> _Exercise instructions_
Look through the data below, and copy each line that carries the word "deps".
---- Data records
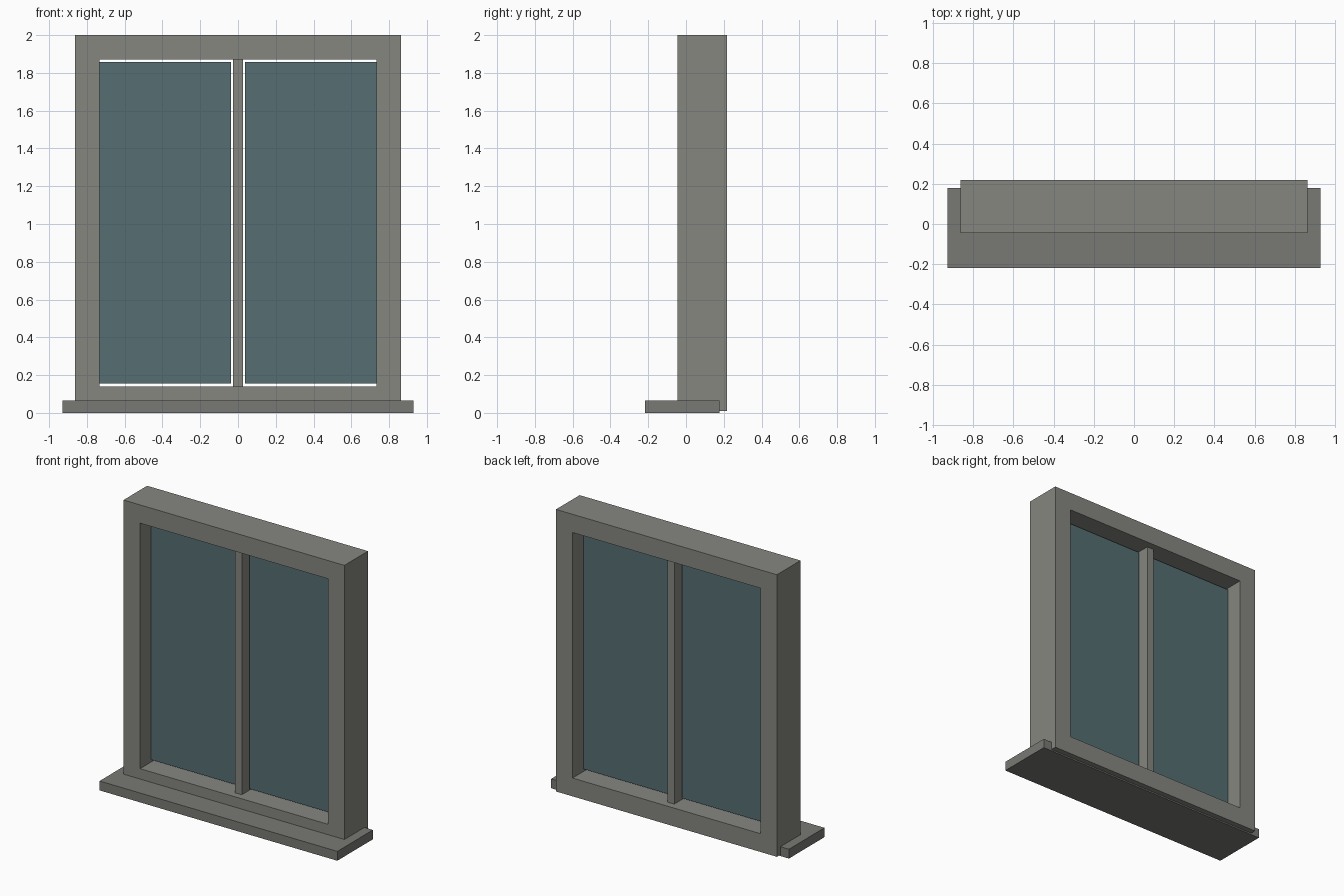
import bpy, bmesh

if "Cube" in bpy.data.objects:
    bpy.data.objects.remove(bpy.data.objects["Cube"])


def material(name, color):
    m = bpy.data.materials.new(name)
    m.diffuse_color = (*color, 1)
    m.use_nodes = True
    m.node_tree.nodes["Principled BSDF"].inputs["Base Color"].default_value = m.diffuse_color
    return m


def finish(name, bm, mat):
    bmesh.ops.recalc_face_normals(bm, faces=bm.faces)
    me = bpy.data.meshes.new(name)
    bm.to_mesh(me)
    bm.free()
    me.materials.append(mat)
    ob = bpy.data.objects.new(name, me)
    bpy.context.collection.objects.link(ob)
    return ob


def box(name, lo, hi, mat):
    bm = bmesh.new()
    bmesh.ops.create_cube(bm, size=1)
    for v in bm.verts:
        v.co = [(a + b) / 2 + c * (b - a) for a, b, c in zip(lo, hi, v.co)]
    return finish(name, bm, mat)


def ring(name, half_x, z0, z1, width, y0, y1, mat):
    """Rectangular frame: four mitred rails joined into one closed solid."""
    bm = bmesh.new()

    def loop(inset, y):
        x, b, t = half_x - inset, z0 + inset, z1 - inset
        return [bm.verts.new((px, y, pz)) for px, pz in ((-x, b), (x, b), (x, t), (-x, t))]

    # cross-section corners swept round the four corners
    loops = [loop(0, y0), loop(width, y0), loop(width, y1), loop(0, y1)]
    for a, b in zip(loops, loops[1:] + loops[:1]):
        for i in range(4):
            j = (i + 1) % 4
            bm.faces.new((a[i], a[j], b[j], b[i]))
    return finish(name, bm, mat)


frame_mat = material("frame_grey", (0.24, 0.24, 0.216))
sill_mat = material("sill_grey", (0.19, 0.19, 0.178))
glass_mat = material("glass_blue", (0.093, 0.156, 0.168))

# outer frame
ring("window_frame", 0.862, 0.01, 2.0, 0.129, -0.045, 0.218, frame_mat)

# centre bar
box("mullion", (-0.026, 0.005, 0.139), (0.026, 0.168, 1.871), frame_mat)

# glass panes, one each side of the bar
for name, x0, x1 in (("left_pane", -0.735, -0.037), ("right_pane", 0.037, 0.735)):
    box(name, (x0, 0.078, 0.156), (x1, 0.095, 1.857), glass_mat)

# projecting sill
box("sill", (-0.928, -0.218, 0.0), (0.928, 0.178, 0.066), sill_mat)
--------
---- Data records
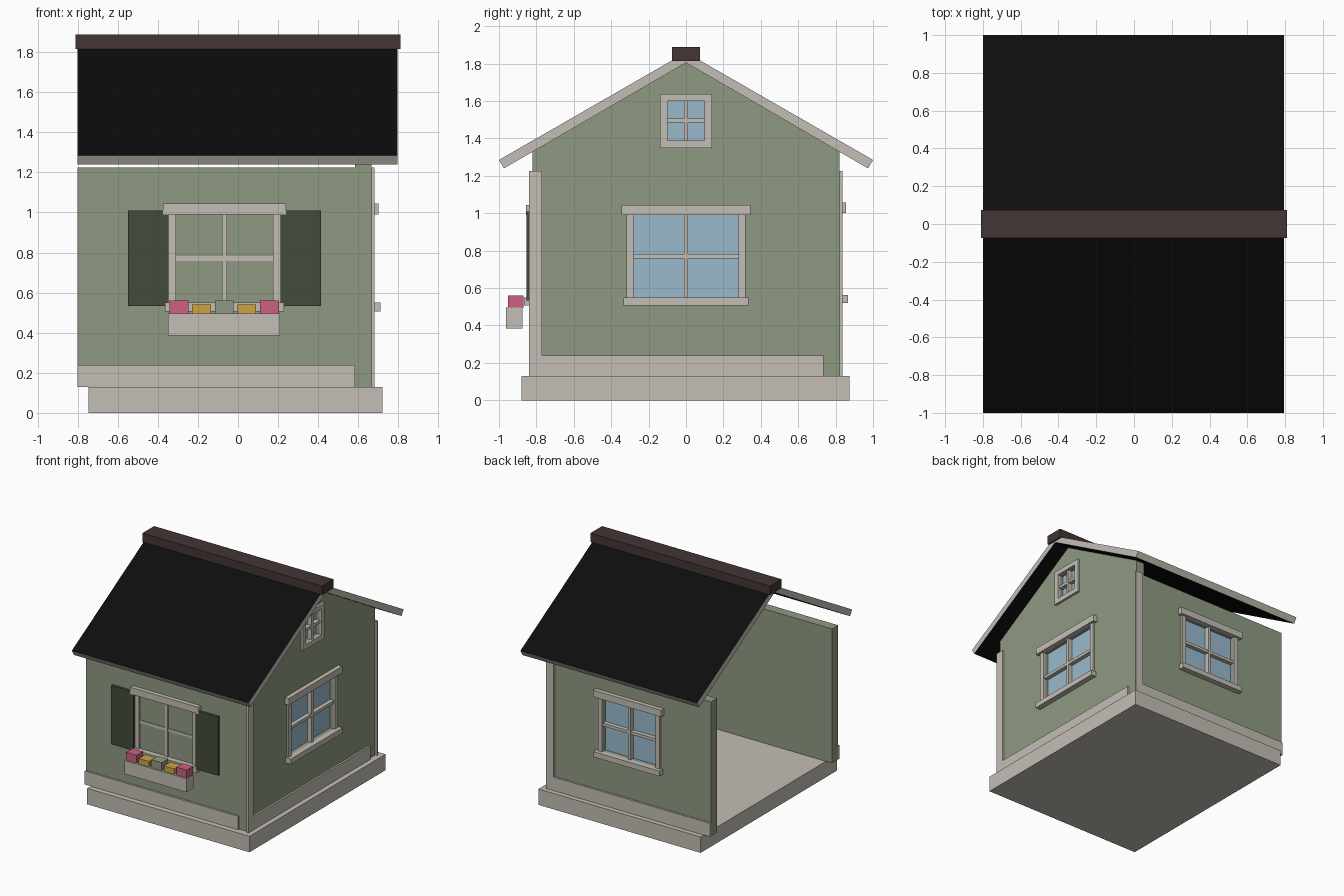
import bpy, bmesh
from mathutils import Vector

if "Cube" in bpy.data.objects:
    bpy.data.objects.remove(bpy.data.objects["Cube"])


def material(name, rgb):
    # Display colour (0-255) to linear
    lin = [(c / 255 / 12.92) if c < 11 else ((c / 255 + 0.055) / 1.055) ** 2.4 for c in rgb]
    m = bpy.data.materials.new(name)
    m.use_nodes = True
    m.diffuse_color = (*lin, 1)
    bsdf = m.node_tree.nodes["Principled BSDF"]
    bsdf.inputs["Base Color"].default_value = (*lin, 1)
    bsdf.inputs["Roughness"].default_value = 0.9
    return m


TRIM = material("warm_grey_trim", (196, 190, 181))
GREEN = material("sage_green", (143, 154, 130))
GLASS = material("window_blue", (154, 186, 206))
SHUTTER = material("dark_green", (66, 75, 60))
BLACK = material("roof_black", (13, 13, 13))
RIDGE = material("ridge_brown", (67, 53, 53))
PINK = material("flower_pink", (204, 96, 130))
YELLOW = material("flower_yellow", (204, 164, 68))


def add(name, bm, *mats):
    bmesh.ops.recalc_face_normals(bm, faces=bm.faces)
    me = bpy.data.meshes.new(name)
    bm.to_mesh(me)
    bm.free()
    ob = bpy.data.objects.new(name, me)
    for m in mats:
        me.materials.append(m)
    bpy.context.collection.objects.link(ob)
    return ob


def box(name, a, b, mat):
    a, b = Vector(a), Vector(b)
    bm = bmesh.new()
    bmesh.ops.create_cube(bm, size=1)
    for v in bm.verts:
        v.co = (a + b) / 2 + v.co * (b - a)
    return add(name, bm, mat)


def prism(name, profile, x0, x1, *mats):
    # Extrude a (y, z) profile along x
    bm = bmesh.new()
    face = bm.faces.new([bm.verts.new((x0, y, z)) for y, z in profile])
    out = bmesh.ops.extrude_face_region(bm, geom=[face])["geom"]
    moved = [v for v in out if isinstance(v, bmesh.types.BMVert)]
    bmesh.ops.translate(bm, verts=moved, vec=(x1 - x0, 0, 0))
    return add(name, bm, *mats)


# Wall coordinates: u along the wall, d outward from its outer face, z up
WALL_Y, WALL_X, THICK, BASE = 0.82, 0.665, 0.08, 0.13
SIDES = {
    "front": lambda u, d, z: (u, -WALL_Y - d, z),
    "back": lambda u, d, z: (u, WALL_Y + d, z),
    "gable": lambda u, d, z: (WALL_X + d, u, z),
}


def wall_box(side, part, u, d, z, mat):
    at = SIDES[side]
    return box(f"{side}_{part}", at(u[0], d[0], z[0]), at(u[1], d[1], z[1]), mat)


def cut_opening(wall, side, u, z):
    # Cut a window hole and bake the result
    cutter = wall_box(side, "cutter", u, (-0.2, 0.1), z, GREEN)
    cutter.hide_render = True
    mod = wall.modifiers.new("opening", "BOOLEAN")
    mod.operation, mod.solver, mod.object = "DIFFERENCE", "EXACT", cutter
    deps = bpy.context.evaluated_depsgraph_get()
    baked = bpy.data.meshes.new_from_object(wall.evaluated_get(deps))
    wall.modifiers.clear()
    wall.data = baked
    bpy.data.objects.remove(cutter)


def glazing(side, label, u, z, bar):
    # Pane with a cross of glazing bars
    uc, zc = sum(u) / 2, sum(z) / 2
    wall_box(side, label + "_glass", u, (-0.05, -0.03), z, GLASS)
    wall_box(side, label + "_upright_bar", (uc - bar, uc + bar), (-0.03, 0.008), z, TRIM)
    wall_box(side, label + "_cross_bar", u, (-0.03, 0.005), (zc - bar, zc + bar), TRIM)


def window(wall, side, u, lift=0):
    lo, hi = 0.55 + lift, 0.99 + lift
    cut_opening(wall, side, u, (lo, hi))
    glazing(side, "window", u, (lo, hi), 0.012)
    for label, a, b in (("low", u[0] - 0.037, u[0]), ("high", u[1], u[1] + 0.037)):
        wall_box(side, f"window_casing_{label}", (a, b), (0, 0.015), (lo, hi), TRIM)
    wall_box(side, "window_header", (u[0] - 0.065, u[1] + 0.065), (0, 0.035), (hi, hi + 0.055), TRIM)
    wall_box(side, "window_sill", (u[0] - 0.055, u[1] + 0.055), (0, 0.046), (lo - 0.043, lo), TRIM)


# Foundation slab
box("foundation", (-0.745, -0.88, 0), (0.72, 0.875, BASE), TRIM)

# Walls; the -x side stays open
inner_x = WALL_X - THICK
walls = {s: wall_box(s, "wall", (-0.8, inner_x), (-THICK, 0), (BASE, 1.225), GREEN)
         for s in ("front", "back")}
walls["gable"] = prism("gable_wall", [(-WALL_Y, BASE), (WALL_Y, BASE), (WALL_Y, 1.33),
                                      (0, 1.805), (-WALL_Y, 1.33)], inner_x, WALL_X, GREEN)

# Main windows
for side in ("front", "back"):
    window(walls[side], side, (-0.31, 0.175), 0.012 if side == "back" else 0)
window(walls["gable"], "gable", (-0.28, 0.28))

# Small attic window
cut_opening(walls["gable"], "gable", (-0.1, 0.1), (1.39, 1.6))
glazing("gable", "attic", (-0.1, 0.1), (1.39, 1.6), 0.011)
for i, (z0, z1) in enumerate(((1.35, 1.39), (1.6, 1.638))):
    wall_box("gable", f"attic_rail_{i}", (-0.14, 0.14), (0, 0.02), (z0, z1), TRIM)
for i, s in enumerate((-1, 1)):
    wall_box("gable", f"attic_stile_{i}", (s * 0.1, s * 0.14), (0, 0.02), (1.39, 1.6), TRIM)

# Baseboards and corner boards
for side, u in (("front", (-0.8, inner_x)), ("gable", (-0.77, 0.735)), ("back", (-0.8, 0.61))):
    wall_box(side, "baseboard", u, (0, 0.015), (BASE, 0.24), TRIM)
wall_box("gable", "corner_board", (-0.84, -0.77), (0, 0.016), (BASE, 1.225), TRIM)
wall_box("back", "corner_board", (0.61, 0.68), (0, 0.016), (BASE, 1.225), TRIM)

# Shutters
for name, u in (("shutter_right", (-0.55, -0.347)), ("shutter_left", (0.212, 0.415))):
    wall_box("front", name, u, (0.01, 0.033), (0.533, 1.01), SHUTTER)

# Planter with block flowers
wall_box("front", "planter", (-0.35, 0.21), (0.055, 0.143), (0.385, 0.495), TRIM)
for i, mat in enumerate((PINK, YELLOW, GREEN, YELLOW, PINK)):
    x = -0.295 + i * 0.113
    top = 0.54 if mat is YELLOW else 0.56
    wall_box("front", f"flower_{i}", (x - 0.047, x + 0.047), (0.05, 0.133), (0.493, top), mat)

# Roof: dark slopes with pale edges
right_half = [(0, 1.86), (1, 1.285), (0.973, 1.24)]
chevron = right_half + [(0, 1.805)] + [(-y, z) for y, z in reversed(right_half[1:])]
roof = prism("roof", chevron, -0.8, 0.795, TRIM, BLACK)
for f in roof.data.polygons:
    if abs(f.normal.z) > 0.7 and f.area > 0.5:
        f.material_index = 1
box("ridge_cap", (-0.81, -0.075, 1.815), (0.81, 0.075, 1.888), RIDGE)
--------
> _Solved exercise_
    deps = bpy.context.evaluated_depsgraph_get()
    baked = bpy.data.meshes.new_from_object(wall.evaluated_get(deps))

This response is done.